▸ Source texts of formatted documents
.....

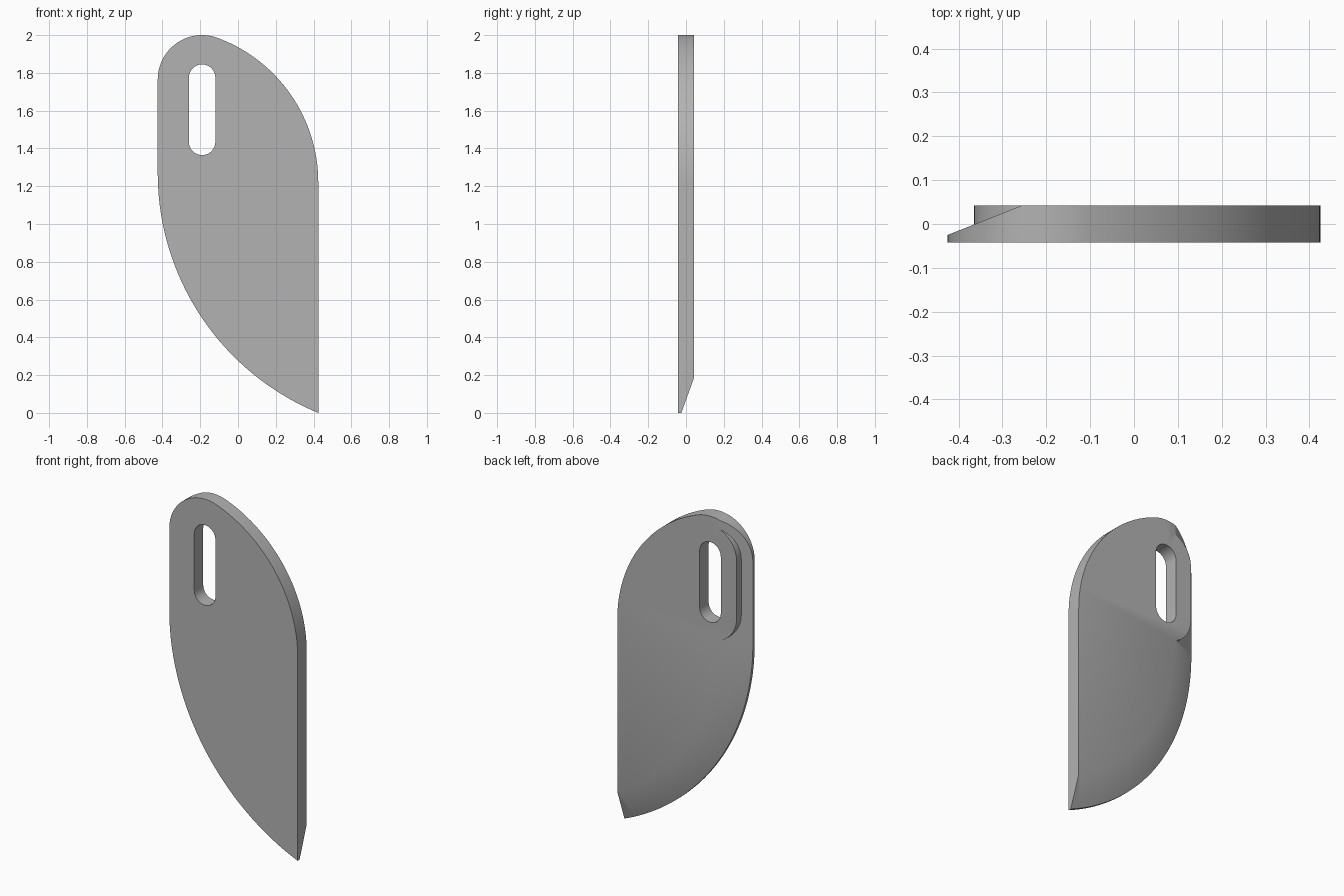
import bpy, bmesh
from math import sin, cos, pi, atan2, hypot, radians
from mathutils import Vector

cube = bpy.data.objects.get("Cube")
if cube:
    bpy.data.objects.remove(cube, do_unlink=True)

HALF_W, HALF_T = 0.425, 0.0425
EDGE_R, EDGE_Z = 1.374, 1.27        # long cutting curve
BACK_R, BACK_Z = 0.816, 1.22        # curve of the spine
TOP_R, SLOT_X = 0.235, -0.19        # rounded top corner
BEVEL_W, EDGE_Y = 0.17, -0.025      # ground bevel
SLOT_Z = (1.435, 1.775)


def arc(cx, cz, r, a0, a1, n):
    return [Vector((cx + r * cos(a0 + (a1 - a0) * i / n),
                    cz + r * sin(a0 + (a1 - a0) * i / n))) for i in range(n + 1)]


def to_object(name, bm):
    bmesh.ops.recalc_face_normals(bm, faces=bm.faces)
    mesh = bpy.data.meshes.new(name)
    bm.to_mesh(mesh)
    bm.free()
    obj = bpy.data.objects.new(name, mesh)
    bpy.context.collection.objects.link(obj)
    return obj


def prism(name, outline, half):
    bm = bmesh.new()
    face = bm.faces.new([bm.verts.new((p.x, -half, p.y)) for p in outline])
    new = bmesh.ops.extrude_face_region(bm, geom=[face])["geom"]
    bmesh.ops.translate(bm, vec=(0, 2 * half, 0),
                        verts=[v for v in new if isinstance(v, bmesh.types.BMVert)])
    return to_object(name, bm)


def stadium(r):
    return (arc(SLOT_X, SLOT_Z[1], r, 0, pi, 24)
            + arc(SLOT_X, SLOT_Z[0], r, pi, 2 * pi, 24))


def cut(obj, cutter):
    mod = obj.modifiers.new("cut", "BOOLEAN")
    mod.operation, mod.solver, mod.object = "DIFFERENCE", "EXACT", cutter
    dg = bpy.context.evaluated_depsgraph_get()
    mesh = bpy.data.meshes.new_from_object(obj.evaluated_get(dg))
    obj.modifiers.clear()
    obj.data = mesh
    bpy.data.objects.remove(cutter, do_unlink=True)


# Blade plate
edge_x = -HALF_W + EDGE_R
tip = pi + atan2(EDGE_Z, edge_x - HALF_W)
back_x = HALF_W - BACK_R
dx = SLOT_X - back_x
top_z = BACK_Z + ((BACK_R - TOP_R) ** 2 - dx ** 2) ** 0.5
join = atan2(top_z - BACK_Z, dx)
outline = (arc(back_x, BACK_Z, BACK_R, 0, join, 32)
           + arc(SLOT_X, top_z, TOP_R, join, pi, 24)[1:]
           + arc(edge_x, EDGE_Z, EDGE_R, pi, tip, 48))
blade = prism("blade", outline, HALF_T)

# Wedge that grinds the bevel, swept along the cutting curve
slope = (HALF_T - EDGE_Y) / BEVEL_W
section = [(-0.1, EDGE_Y - 0.1 * slope), (0.27, EDGE_Y + 0.27 * slope),
           (-0.1, EDGE_Y + 0.27 * slope)]
steps = 64
angles = [pi + (tip + 0.3 - pi) * i / steps for i in range(steps + 1)]
bm = bmesh.new()
rings = [[bm.verts.new((-HALF_W + d, y, 2.3)) for d, y in section]]
for a in angles:
    rings.append([bm.verts.new((edge_x + (EDGE_R - d) * cos(a), y,
                                EDGE_Z + (EDGE_R - d) * sin(a))) for d, y in section])
for r0, r1 in zip(rings, rings[1:]):
    for i in range(3):
        j = (i + 1) % 3
        bm.faces.new((r0[i], r0[j], r1[j], r1[i]))
bm.faces.new(rings[0])
bm.faces.new(rings[-1])
wedge = to_object("bevel_cutter", bm)

# Full-thickness rim stays around the slot
cut(wedge, prism("rim_keeper", stadium(0.175), 0.3))
cut(blade, wedge)
cut(blade, prism("slot_cutter", stadium(0.07), 0.2))

# Grey metal
mat = bpy.data.materials.new("grey metal")
mat.use_nodes = True
colour = (0.45, 0.45, 0.45, 1)
mat.diffuse_color = colour
mat.node_tree.nodes["Principled BSDF"].inputs["Base Color"].default_value = colour
blade.data.materials.clear()
blade.data.materials.append(mat)
for poly in blade.data.polygons:
    poly.material_index = 0

bpy.ops.object.select_all(action="DESELECT")
blade.select_set(True)
bpy.context.view_layer.objects.active = blade
bpy.ops.object.shade_smooth_by_angle(angle=radians(30))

.....

▸ Your instructions
What is needed is a verbatim copy of the entries, leaving out any pictures.

▸ Result
import bpy, bmesh
from math import sin, cos, pi, atan2, hypot, radians
from mathutils import Vector

cube = bpy.data.objects.get("Cube")
if cube:
    bpy.data.objects.remove(cube, do_unlink=True)

HALF_W, HALF_T = 0.425, 0.0425
EDGE_R, EDGE_Z = 1.374, 1.27        # long cutting curve
BACK_R, BACK_Z = 0.816, 1.22        # curve of the spine
TOP_R, SLOT_X = 0.235, -0.19        # rounded top corner
BEVEL_W, EDGE_Y = 0.17, -0.025      # ground bevel
SLOT_Z = (1.435, 1.775)


def arc(cx, cz, r, a0, a1, n):
    return [Vector((cx + r * cos(a0 + (a1 - a0) * i / n),
                    cz + r * sin(a0 + (a1 - a0) * i / n))) for i in range(n + 1)]


def to_object(name, bm):
    bmesh.ops.recalc_face_normals(bm, faces=bm.faces)
    mesh = bpy.data.meshes.new(name)
    bm.to_mesh(mesh)
    bm.free()
    obj = bpy.data.objects.new(name, mesh)
    bpy.context.collection.objects.link(obj)
    return obj


def prism(name, outline, half):
    bm = bmesh.new()
    face = bm.faces.new([bm.verts.new((p.x, -half, p.y)) for p in outline])
    new = bmesh.ops.extrude_face_region(bm, geom=[face])["geom"]
    bmesh.ops.translate(bm, vec=(0, 2 * half, 0),
                        verts=[v for v in new if isinstance(v, bmesh.types.BMVert)])
    return to_object(name, bm)


def stadium(r):
    return (arc(SLOT_X, SLOT_Z[1], r, 0, pi, 24)
            + arc(SLOT_X, SLOT_Z[0], r, pi, 2 * pi, 24))


def cut(obj, cutter):
    mod = obj.modifiers.new("cut", "BOOLEAN")
    mod.operation, mod.solver, mod.object = "DIFFERENCE", "EXACT", cutter
    dg = bpy.context.evaluated_depsgraph_get()
    mesh = bpy.data.meshes.new_from_object(obj.evaluated_get(dg))
    obj.modifiers.clear()
    obj.data = mesh
    bpy.data.objects.remove(cutter, do_unlink=True)


# Blade plate
edge_x = -HALF_W + EDGE_R
tip = pi + atan2(EDGE_Z, edge_x - HALF_W)
back_x = HALF_W - BACK_R
dx = SLOT_X - back_x
top_z = BACK_Z + ((BACK_R - TOP_R) ** 2 - dx ** 2) ** 0.5
join = atan2(top_z - BACK_Z, dx)
outline = (arc(back_x, BACK_Z, BACK_R, 0, join, 32)
           + arc(SLOT_X, top_z, TOP_R, join, pi, 24)[1:]
           + arc(edge_x, EDGE_Z, EDGE_R, pi, tip, 48))
blade = prism("blade", outline, HALF_T)

# Wedge that grinds the bevel, swept along the cutting curve
slope = (HALF_T - EDGE_Y) / BEVEL_W
section = [(-0.1, EDGE_Y - 0.1 * slope), (0.27, EDGE_Y + 0.27 * slope),
           (-0.1, EDGE_Y + 0.27 * slope)]
steps = 64
angles = [pi + (tip + 0.3 - pi) * i / steps for i in range(steps + 1)]
bm = bmesh.new()
rings = [[bm.verts.new((-HALF_W + d, y, 2.3)) for d, y in section]]
for a in angles:
    rings.append([bm.verts.new((edge_x + (EDGE_R - d) * cos(a), y,
                                EDGE_Z + (EDGE_R - d) * sin(a))) for d, y in section])
for r0, r1 in zip(rings, rings[1:]):
    for i in range(3):
        j = (i + 1) % 3
        bm.faces.new((r0[i], r0[j], r1[j], r1[i]))
bm.faces.new(rings[0])
bm.faces.new(rings[-1])
wedge = to_object("bevel_cutter", bm)

# Full-thickness rim stays around the slot
cut(wedge, prism("rim_keeper", stadium(0.175), 0.3))
cut(blade, wedge)
cut(blade, prism("slot_cutter", stadium(0.07), 0.2))

# Grey metal
mat = bpy.data.materials.new("grey metal")
mat.use_nodes = True
colour = (0.45, 0.45, 0.45, 1)
mat.diffuse_color = colour
mat.node_tree.nodes["Principled BSDF"].inputs["Base Color"].default_value = colour
blade.data.materials.clear()
blade.data.materials.append(mat)
for poly in blade.data.polygons:
    poly.material_index = 0

bpy.ops.object.select_all(action="DESELECT")
blade.select_set(True)
bpy.context.view_layer.objects.active = blade
bpy.ops.object.shade_smooth_by_angle(angle=radians(30))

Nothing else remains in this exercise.